** Action item **
Repeat the full listing exactly.
------ Information
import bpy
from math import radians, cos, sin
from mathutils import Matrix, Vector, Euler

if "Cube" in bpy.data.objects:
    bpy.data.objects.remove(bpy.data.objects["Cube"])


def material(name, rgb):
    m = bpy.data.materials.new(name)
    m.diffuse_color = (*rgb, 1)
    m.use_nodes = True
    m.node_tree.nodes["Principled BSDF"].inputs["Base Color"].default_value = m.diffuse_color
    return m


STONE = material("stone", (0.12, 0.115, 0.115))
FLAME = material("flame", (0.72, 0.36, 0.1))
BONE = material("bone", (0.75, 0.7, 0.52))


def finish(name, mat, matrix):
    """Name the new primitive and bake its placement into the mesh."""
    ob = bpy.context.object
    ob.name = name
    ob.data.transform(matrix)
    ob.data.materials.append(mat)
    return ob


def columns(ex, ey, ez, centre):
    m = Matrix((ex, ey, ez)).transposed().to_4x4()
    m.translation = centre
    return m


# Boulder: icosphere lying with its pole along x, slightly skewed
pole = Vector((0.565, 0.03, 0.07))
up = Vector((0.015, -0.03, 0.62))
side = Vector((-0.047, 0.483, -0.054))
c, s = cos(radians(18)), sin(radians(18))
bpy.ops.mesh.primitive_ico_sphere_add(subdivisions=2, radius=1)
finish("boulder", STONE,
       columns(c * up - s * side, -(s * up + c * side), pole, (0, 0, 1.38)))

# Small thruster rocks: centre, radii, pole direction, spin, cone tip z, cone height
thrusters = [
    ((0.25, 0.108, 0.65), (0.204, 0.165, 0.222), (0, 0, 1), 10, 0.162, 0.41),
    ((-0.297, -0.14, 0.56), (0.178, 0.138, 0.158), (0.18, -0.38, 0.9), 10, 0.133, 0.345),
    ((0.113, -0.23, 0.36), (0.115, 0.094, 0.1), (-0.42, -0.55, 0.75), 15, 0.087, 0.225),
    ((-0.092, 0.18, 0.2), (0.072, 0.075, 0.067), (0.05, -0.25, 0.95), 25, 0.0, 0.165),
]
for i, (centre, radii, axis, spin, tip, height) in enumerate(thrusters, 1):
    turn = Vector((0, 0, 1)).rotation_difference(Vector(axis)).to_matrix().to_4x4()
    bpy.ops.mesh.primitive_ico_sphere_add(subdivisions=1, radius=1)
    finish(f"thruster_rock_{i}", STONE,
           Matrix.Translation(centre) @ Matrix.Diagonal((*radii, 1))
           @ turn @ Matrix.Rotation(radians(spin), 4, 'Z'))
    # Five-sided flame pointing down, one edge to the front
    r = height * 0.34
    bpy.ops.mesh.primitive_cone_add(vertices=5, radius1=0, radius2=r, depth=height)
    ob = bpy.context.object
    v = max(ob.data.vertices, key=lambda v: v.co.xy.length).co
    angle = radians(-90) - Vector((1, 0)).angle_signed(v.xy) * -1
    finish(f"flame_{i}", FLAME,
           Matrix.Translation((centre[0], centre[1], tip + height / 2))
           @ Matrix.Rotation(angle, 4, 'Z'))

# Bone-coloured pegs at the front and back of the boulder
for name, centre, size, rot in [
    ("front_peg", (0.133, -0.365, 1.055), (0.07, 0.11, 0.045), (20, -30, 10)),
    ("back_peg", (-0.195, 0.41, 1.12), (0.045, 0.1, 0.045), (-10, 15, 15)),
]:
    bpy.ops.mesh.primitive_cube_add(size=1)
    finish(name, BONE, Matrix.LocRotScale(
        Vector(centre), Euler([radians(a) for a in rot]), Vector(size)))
------------
** Task solution **
import bpy
from math import radians, cos, sin
from mathutils import Matrix, Vector, Euler

if "Cube" in bpy.data.objects:
    bpy.data.objects.remove(bpy.data.objects["Cube"])


def material(name, rgb):
    m = bpy.data.materials.new(name)
    m.diffuse_color = (*rgb, 1)
    m.use_nodes = True
    m.node_tree.nodes["Principled BSDF"].inputs["Base Color"].default_value = m.diffuse_color
    return m


STONE = material("stone", (0.12, 0.115, 0.115))
FLAME = material("flame", (0.72, 0.36, 0.1))
BONE = material("bone", (0.75, 0.7, 0.52))


def finish(name, mat, matrix):
    """Name the new primitive and bake its placement into the mesh."""
    ob = bpy.context.object
    ob.name = name
    ob.data.transform(matrix)
    ob.data.materials.append(mat)
    return ob


def columns(ex, ey, ez, centre):
    m = Matrix((ex, ey, ez)).transposed().to_4x4()
    m.translation = centre
    return m


# Boulder: icosphere lying with its pole along x, slightly skewed
pole = Vector((0.565, 0.03, 0.07))
up = Vector((0.015, -0.03, 0.62))
side = Vector((-0.047, 0.483, -0.054))
c, s = cos(radians(18)), sin(radians(18))
bpy.ops.mesh.primitive_ico_sphere_add(subdivisions=2, radius=1)
finish("boulder", STONE,
       columns(c * up - s * side, -(s * up + c * side), pole, (0, 0, 1.38)))

# Small thruster rocks: centre, radii, pole direction, spin, cone tip z, cone height
thrusters = [
    ((0.25, 0.108, 0.65), (0.204, 0.165, 0.222), (0, 0, 1), 10, 0.162, 0.41),
    ((-0.297, -0.14, 0.56), (0.178, 0.138, 0.158), (0.18, -0.38, 0.9), 10, 0.133, 0.345),
    ((0.113, -0.23, 0.36), (0.115, 0.094, 0.1), (-0.42, -0.55, 0.75), 15, 0.087, 0.225),
    ((-0.092, 0.18, 0.2), (0.072, 0.075, 0.067), (0.05, -0.25, 0.95), 25, 0.0, 0.165),
]
for i, (centre, radii, axis, spin, tip, height) in enumerate(thrusters, 1):
    turn = Vector((0, 0, 1)).rotation_difference(Vector(axis)).to_matrix().to_4x4()
    bpy.ops.mesh.primitive_ico_sphere_add(subdivisions=1, radius=1)
    finish(f"thruster_rock_{i}", STONE,
           Matrix.Translation(centre) @ Matrix.Diagonal((*radii, 1))
           @ turn @ Matrix.Rotation(radians(spin), 4, 'Z'))
    # Five-sided flame pointing down, one edge to the front
    r = height * 0.34
    bpy.ops.mesh.primitive_cone_add(vertices=5, radius1=0, radius2=r, depth=height)
    ob = bpy.context.object
    v = max(ob.data.vertices, key=lambda v: v.co.xy.length).co
    angle = radians(-90) - Vector((1, 0)).angle_signed(v.xy) * -1
    finish(f"flame_{i}", FLAME,
           Matrix.Translation((centre[0], centre[1], tip + height / 2))
           @ Matrix.Rotation(angle, 4, 'Z'))

# Bone-coloured pegs at the front and back of the boulder
for name, centre, size, rot in [
    ("front_peg", (0.133, -0.365, 1.055), (0.07, 0.11, 0.045), (20, -30, 10)),
    ("back_peg", (-0.195, 0.41, 1.12), (0.045, 0.1, 0.045), (-10, 15, 15)),
]:
    bpy.ops.mesh.primitive_cube_add(size=1)
    finish(name, BONE, Matrix.LocRotScale(
        Vector(centre), Euler([radians(a) for a in rot]), Vector(size)))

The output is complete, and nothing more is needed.